EXTRACTED MATERIAL
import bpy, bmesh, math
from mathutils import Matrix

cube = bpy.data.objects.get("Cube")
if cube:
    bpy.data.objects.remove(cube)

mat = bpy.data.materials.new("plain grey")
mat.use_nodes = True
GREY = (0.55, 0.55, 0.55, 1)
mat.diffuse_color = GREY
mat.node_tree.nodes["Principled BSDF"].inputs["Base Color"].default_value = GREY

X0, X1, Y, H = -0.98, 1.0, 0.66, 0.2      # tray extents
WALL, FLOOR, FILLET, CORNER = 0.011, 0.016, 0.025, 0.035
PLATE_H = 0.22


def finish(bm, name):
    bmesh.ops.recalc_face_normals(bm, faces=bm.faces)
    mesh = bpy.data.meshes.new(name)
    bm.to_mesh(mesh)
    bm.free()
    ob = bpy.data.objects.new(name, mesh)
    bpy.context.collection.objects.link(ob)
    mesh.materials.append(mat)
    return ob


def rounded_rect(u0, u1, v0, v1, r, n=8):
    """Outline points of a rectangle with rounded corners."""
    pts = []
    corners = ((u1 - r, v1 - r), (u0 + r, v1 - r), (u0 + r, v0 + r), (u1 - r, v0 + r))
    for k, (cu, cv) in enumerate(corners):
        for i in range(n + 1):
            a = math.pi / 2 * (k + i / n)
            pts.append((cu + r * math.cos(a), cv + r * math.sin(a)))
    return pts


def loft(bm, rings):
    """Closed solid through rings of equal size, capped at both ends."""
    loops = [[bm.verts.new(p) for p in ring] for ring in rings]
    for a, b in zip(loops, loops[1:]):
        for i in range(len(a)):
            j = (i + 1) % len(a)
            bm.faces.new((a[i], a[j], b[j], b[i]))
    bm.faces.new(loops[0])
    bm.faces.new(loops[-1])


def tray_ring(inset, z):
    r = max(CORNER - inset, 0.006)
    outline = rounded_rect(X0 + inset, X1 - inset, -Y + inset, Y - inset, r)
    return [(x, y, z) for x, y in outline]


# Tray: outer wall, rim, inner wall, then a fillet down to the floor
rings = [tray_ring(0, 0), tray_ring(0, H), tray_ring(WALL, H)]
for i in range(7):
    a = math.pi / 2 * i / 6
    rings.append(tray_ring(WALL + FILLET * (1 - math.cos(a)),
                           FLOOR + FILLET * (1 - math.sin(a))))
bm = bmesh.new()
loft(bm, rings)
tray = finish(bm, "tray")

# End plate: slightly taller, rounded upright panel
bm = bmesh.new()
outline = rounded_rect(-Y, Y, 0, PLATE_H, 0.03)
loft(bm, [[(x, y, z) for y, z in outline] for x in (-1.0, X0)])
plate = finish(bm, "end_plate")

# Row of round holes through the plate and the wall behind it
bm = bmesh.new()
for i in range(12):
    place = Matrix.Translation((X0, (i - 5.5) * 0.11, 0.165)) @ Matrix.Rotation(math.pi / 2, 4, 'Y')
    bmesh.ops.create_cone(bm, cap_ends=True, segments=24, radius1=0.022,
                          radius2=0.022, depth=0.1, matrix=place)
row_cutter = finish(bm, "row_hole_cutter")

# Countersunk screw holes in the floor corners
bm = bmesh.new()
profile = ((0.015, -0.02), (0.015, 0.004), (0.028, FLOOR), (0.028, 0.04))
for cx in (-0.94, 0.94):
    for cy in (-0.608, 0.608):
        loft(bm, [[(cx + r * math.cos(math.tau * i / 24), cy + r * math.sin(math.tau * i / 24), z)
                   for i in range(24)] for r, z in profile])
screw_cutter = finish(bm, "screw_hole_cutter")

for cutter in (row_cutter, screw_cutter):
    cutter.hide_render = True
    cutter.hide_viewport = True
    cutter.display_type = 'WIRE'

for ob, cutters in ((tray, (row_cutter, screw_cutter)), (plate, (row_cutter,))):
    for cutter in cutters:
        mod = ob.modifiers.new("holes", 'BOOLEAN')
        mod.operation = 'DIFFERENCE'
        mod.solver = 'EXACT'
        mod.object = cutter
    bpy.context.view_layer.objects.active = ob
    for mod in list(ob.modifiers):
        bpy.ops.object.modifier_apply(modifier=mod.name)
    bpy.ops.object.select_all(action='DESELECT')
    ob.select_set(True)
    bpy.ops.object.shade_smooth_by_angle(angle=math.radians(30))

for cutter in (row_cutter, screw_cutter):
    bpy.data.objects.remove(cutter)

HOW TO COMPLETE THIS TASK
Every record shown above should be set down again exactly.

WRITTEN RESPONSE
import bpy, bmesh, math
from mathutils import Matrix

cube = bpy.data.objects.get("Cube")
if cube:
    bpy.data.objects.remove(cube)

mat = bpy.data.materials.new("plain grey")
mat.use_nodes = True
GREY = (0.55, 0.55, 0.55, 1)
mat.diffuse_color = GREY
mat.node_tree.nodes["Principled BSDF"].inputs["Base Color"].default_value = GREY

X0, X1, Y, H = -0.98, 1.0, 0.66, 0.2      # tray extents
WALL, FLOOR, FILLET, CORNER = 0.011, 0.016, 0.025, 0.035
PLATE_H = 0.22


def finish(bm, name):
    bmesh.ops.recalc_face_normals(bm, faces=bm.faces)
    mesh = bpy.data.meshes.new(name)
    bm.to_mesh(mesh)
    bm.free()
    ob = bpy.data.objects.new(name, mesh)
    bpy.context.collection.objects.link(ob)
    mesh.materials.append(mat)
    return ob


def rounded_rect(u0, u1, v0, v1, r, n=8):
    """Outline points of a rectangle with rounded corners."""
    pts = []
    corners = ((u1 - r, v1 - r), (u0 + r, v1 - r), (u0 + r, v0 + r), (u1 - r, v0 + r))
    for k, (cu, cv) in enumerate(corners):
        for i in range(n + 1):
            a = math.pi / 2 * (k + i / n)
            pts.append((cu + r * math.cos(a), cv + r * math.sin(a)))
    return pts


def loft(bm, rings):
    """Closed solid through rings of equal size, capped at both ends."""
    loops = [[bm.verts.new(p) for p in ring] for ring in rings]
    for a, b in zip(loops, loops[1:]):
        for i in range(len(a)):
            j = (i + 1) % len(a)
            bm.faces.new((a[i], a[j], b[j], b[i]))
    bm.faces.new(loops[0])
    bm.faces.new(loops[-1])


def tray_ring(inset, z):
    r = max(CORNER - inset, 0.006)
    outline = rounded_rect(X0 + inset, X1 - inset, -Y + inset, Y - inset, r)
    return [(x, y, z) for x, y in outline]


# Tray: outer wall, rim, inner wall, then a fillet down to the floor
rings = [tray_ring(0, 0), tray_ring(0, H), tray_ring(WALL, H)]
for i in range(7):
    a = math.pi / 2 * i / 6
    rings.append(tray_ring(WALL + FILLET * (1 - math.cos(a)),
                           FLOOR + FILLET * (1 - math.sin(a))))
bm = bmesh.new()
loft(bm, rings)
tray = finish(bm, "tray")

# End plate: slightly taller, rounded upright panel
bm = bmesh.new()
outline = rounded_rect(-Y, Y, 0, PLATE_H, 0.03)
loft(bm, [[(x, y, z) for y, z in outline] for x in (-1.0, X0)])
plate = finish(bm, "end_plate")

# Row of round holes through the plate and the wall behind it
bm = bmesh.new()
for i in range(12):
    place = Matrix.Translation((X0, (i - 5.5) * 0.11, 0.165)) @ Matrix.Rotation(math.pi / 2, 4, 'Y')
    bmesh.ops.create_cone(bm, cap_ends=True, segments=24, radius1=0.022,
                          radius2=0.022, depth=0.1, matrix=place)
row_cutter = finish(bm, "row_hole_cutter")

# Countersunk screw holes in the floor corners
bm = bmesh.new()
profile = ((0.015, -0.02), (0.015, 0.004), (0.028, FLOOR), (0.028, 0.04))
for cx in (-0.94, 0.94):
    for cy in (-0.608, 0.608):
        loft(bm, [[(cx + r * math.cos(math.tau * i / 24), cy + r * math.sin(math.tau * i / 24), z)
                   for i in range(24)] for r, z in profile])
screw_cutter = finish(bm, "screw_hole_cutter")

for cutter in (row_cutter, screw_cutter):
    cutter.hide_render = True
    cutter.hide_viewport = True
    cutter.display_type = 'WIRE'

for ob, cutters in ((tray, (row_cutter, screw_cutter)), (plate, (row_cutter,))):
    for cutter in cutters:
        mod = ob.modifiers.new("holes", 'BOOLEAN')
        mod.operation = 'DIFFERENCE'
        mod.solver = 'EXACT'
        mod.object = cutter
    bpy.context.view_layer.objects.active = ob
    for mod in list(ob.modifiers):
        bpy.ops.object.modifier_apply(modifier=mod.name)
    bpy.ops.object.select_all(action='DESELECT')
    ob.select_set(True)
    bpy.ops.object.shade_smooth_by_angle(angle=math.radians(30))

for cutter in (row_cutter, screw_cutter):
    bpy.data.objects.remove(cutter)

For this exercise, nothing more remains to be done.